The buoyancy of the attitude I carried today piloted my decision to try something new. I had a fulfilling night’s hangout with a few colleagues after work to celebrate the arrival of my new car. It was my brother’s and he passed it on to me. So technically it’s not new.
Even though I run out of new ideas, I decided to drive through town without any particular place in mind. I made a few random stops, took some selfies and begun to stress eat. I was tired already because I retired very late to bed. Just when I decided to make a U-turn home, I heard a deafening noise that caused me to experience a total blackout in my thoughts. The air that filled my car tyre had just vacated its premise of abode.
Beads of sweat gathered at my forehead and I began to pant heavily. My hands and feet trembled in unison as I skidded off the road. Grace me! no cars were approaching. I slowly drove to the bus stop, parked and heaved a sigh of relief.
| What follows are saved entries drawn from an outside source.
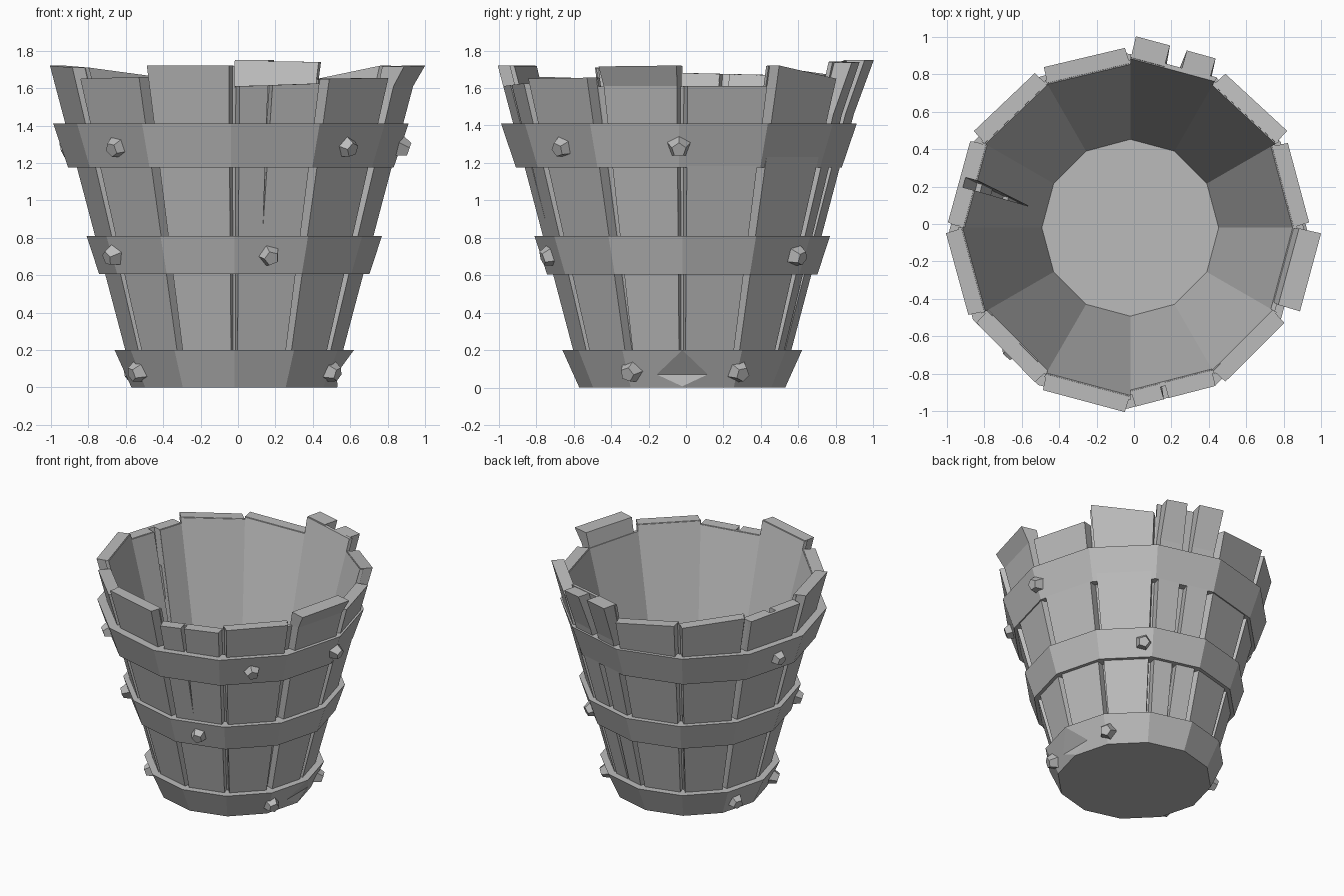
import bpy, bmesh, math
from mathutils import Vector, Matrix

if "Cube" in bpy.data.objects:
    bpy.data.objects.remove(bpy.data.objects["Cube"])

CX, CY = -0.02, -0.02
grey = bpy.data.materials.new("weathered_grey")
grey.diffuse_color = (0.5, 0.5, 0.5, 1)
grey.use_nodes = True
grey.node_tree.nodes["Principled BSDF"].inputs["Base Color"].default_value = grey.diffuse_color


def finish(name, bm):
    bmesh.ops.recalc_face_normals(bm, faces=bm.faces[:])
    me = bpy.data.meshes.new(name)
    bm.to_mesh(me)
    bm.free()
    me.materials.append(grey)
    ob = bpy.data.objects.new(name, me)
    bpy.context.collection.objects.link(ob)
    return ob


def polar(r, deg, z):
    a = math.radians(deg)
    return Vector((CX + r * math.cos(a), CY + r * math.sin(a), z))


def inner_r(z):
    return 0.452 + 0.259 * z


def stave_inner_r(z):
    return inner_r(z) + 0.005


def outer_r(z):
    return 0.53 + 0.265 * z


def skin_r(z):
    return outer_r(z) - 0.025


def slab(bm, mid, bottom, top, zb, zt, rin, rout, half_in, half_out, flare=0):
    """Tapered plank; bottom and top are (start, end) fractions of the full width."""
    def ring(span, zs, push):
        pts = []
        for r, half, p in ((rin, half_in, 0), (rout, half_out, push)):
            row = []
            for f, z in zip(span, zs):
                a, b = (polar(r(z) + p, mid + s * half, z) for s in (-1, 1))
                row.append(a.lerp(b, f))
            pts += row if r is rin else row[::-1]
        return [bm.verts.new(p) for p in pts]
    lo, hi = ring(bottom, (zb, zb), 0), ring(top, zt, flare)
    bm.faces.new(lo[::-1])
    bm.faces.new(hi)
    for i in range(4):
        j = (i + 1) % 4
        bm.faces.new((lo[i], lo[j], hi[j], hi[i]))


# Staves: centre angle -> top heights at both edges, inset of the first edge
tops = {15: (1.61, 1.61, 0), 45: (1.72, 1.65, 0), 75: (1.46, 1.46, 0),
        105: (1.63, 1.68, 0), 135: (1.665, 1.71, 0), 165: (1.67, 1.68, 0),
        195: (1.72, 1.71, 0), 225: (1.65, 1.66, 0), 255: (1.72, 1.72, 0),
        285: (1.61, 1.625, 0), 315: (1.65, 1.655, 0), 345: (1.61, 1.61, 0.08)}
# Split planks: height where the crack starts, crack position there, crack edges at top
cracks = {75: (0.15, (0.47, 0.51), (0.42, 0.59)),
          285: (0.86, (0.39, 0.39), (0.355, 0.415))}
inner_crack = (0.45, (0.60, 0.60), (0.43, 0.55))


def plank(bm, mid, z0, z1, crack, start, *shape):
    if not crack:
        slab(bm, mid, (start / 2, 1), (start, 1), z0, z1, *shape)
        return
    zc, low, high = crack
    if zc > z0 + 0.05:
        slab(bm, mid, (0, 1), (0, 1), z0, (zc, zc), *shape)
    za, zb = (z1[0] + (z1[1] - z1[0]) * f for f in high)
    slab(bm, mid, (0, low[0]), (start, high[0]), zc, (z1[0], za), *shape)
    slab(bm, mid, (low[1], 1), (high[1], 1), zc, (zb, z1[1]), *shape)


staves, liner = bmesh.new(), bmesh.new()
for mid, (za, zb, start) in tops.items():
    cracked = mid == 165
    plank(staves, mid, 0.15, (za, zb), cracks.get(mid), start,
          skin_r if cracked else stave_inner_r, outer_r, 14.0 if cracked else 14.8, 13.3)
    # Inner wall that closes the gaps between staves
    la, lb = (1.74, 1.745) if mid == 75 else (za - 0.003, zb - 0.003)
    plank(liner, mid, 0.03, (la, lb), inner_crack if cracked else None, 0,
          inner_r, lambda z: inner_r(z) + 0.025, 15, 15)
    if cracked:
        plank(staves, mid, 0.15, (za, zb), inner_crack, 0, stave_inner_r, skin_r, 14.8, 14.0)
# Bent stave tips: one whole, and two prongs of the split plank
slab(staves, 345, (0.08, 1), (0.08, 1), 1.61, (1.715, 1.72), stave_inner_r, outer_r, 14.8, 13.3, 0.035)
for lo, hi, z in (((0, 0.42), (0.06, 0.4), (1.735, 1.74)), ((0.59, 1), (0.6, 1), (1.75, 1.75))):
    slab(staves, 75, lo, hi, 1.46, z, stave_inner_r, outer_r, 14.8, 13.3, 0.03)
finish("staves", staves)
finish("inner_wall", liner)

# Floor of the bucket
bm = bmesh.new()
bmesh.ops.create_cone(bm, cap_ends=True, segments=12, radius1=0.53, radius2=0.53, depth=0.08,
                      matrix=Matrix.Translation((CX, CY, 0.04)))
finish("floor", bm)


# Hoops: bottom and top height, bottom and top radius, sideways shift
def hoop(name, z0, z1, r0, r1, shift):
    bm = bmesh.new()
    section = ((r0, z0), (r1, z1), (outer_r(z1) - 0.05, z1), (outer_r(z0) - 0.05, z0))
    rings = []
    for i in range(12):
        rings.append([bm.verts.new(polar(r, 30 * i, z) + Vector((shift, shift, 0)) * (k < 2))
                      for k, (r, z) in enumerate(section)])
    for i in range(12):
        a, b = rings[i], rings[(i + 1) % 12]
        for k in range(4):
            m = (k + 1) % 4
            bm.faces.new((a[k], b[k], b[m], a[m]))
    return finish(name, bm)


hoops = {"bottom_hoop": (0, 0.2, 0.55, 0.64, 0),
         "middle_hoop": (0.605, 0.81, 0.722, 0.79, 0),
         "top_hoop": (1.175, 1.41, 0.87, 0.95, -0.018)}
hoop_obs = {n: hoop(n, *d) for n, d in hoops.items()}

# Chip in the corner of the bottom hoop
bm = bmesh.new()
ends = [[bm.verts.new((CX + x, CY + y, z)) for x, z in ((0.545, 0.07), (0.735, 0.33), (0.56, -0.05))]
        for y in (-0.3, 0.3)]
bm.faces.new(ends[0])
bm.faces.new(ends[1][::-1])
for i in range(3):
    j = (i + 1) % 3
    bm.faces.new((ends[0][i], ends[1][i], ends[1][j], ends[0][j]))
cutter = finish("chip_cutter", bm)
cutter.hide_render = True
cutter.hide_set(True)
mod = hoop_obs["bottom_hoop"].modifiers.new("chip", 'BOOLEAN')
mod.operation = 'DIFFERENCE'
mod.solver = 'EXACT'
mod.object = cutter

# Five-sided rivets: hoop, height, angles
bm = bmesh.new()
for name, z, angles in (("top_hoop", 1.285, (-45, -134, 0, 168)),
                        ("middle_hoop", 0.705, (-75, 55, 211)),
                        ("bottom_hoop", 0.085, (-28, 31, 159, 209))):
    z0, z1, r0, r1, shift = hoops[name]
    r = r0 + (r1 - r0) * (z - z0) / (z1 - z0)
    for deg in angles:
        off = (deg % 30) - 15
        dist = r * math.cos(math.radians(15)) / math.cos(math.radians(off))
        out = Vector((math.cos(math.radians(deg)), math.sin(math.radians(deg)), -0.35)).normalized()
        rot = out.to_track_quat('Z', 'Y').to_matrix().to_4x4()
        pos = polar(dist, deg, z) + out * 0.012 + Vector((shift, shift, 0))
        bmesh.ops.create_cone(bm, cap_ends=True, segments=5, radius1=0.068, radius2=0.04, depth=0.07,
                              matrix=Matrix.Translation(pos) @ rot @ Matrix.Rotation(deg, 4, 'Z'))
finish("rivets", bm)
Amazingly, I didn’t know what to do. I left home without my purse and I was out of airtime: all I had was data!
But I snapped out quickly. “This shouldn’t ruin my day”, I thought.
I found myself drenched in sweat from the indefensible rays of the sun while I tried to bargain for a reduction in the unremitted taxi fares to my end. Just then, the thought bounced again – to try something new. At least, I still had the rest of the day to myself. I’m my own boss. But just when I thought my day wasn’t getting any better, guess who popped out of the blue? – Ophelia! (a friend).
After narrating my ordeal, we laughed till we were cracked up then she spiced up my day. She asked if I had ever experienced internet taxi booking in Ghana. I was lost. I said amidst laughter “internet taxi booking, where? here? In Ghana?”. Without answering, she got onto her phone and booked a taxi online (Uber) just as it’s done in Vancouver. Impressing! Within 5 minutes, our Uber arrived.
I engaged the driver in a casual conversation. He is Jeff Mintah. He is an evening student of the University of Professional Studies (UPS). During the day, Jeff is a professional taxi driver and a student at night.
He was neatly dressed. He wore a well-pressed sky blue slim fit shirt, discreetly tucked into a regular jeans pant. His hair was neatly trimmed and his side burns were sharply shaped.
Uber are trendy now. It comes with full air-conditioned private car, unlike the regular taxis we know.
Jeff said: “The swag it comes with is, you don’t go around looking for customers, customers look for you by booking on-line. It’s easy to track. The system registers everything. You cannot attack or abuse your customers because you are being monitored”.
Speaking on the charges, Jeff said: “The system calculates your fare for you. It’s not like the regular taxis that tell you any amount to pay as a taxi fare. With Uber, it’s different. I took someone from here (Independence Avenue) to Sowutuom and all he had to pay was twenty cedis. That’s the right fare you’re supposed to pay but a regular taxi driver will charge at least GH¢50.”
I can testify to this fact because the charges are very moderate. I booked from the World Trade Centre in Accra to the Independence Square using the Movenpick road, through to Temastation then to the Independence Square, even with the traffic that hit us on that road, the system calculated my fare as GH¢5 only. I expected more but I was charged less.
Jeff speaks very good English. He sounds brilliant. On an average, he makes a minimum of GH¢500. He receives tips from some customers as well. The job is very lucrative. I bet I’m going to apply for it one of these days. Just to give it a try. As it turned out to be, my day wasn’t really bad after all. I tried something new.
So, when you find yourself stuck in the middle of nowhere, or you just want to chill out in the AC of a cab, then get onto your phone and book for an Uber. Set your location and destination and you’ll get to see your driver’s picture and vehicle details, and oh! you can track their arrival on the map. It’s that simple! This week, try something new.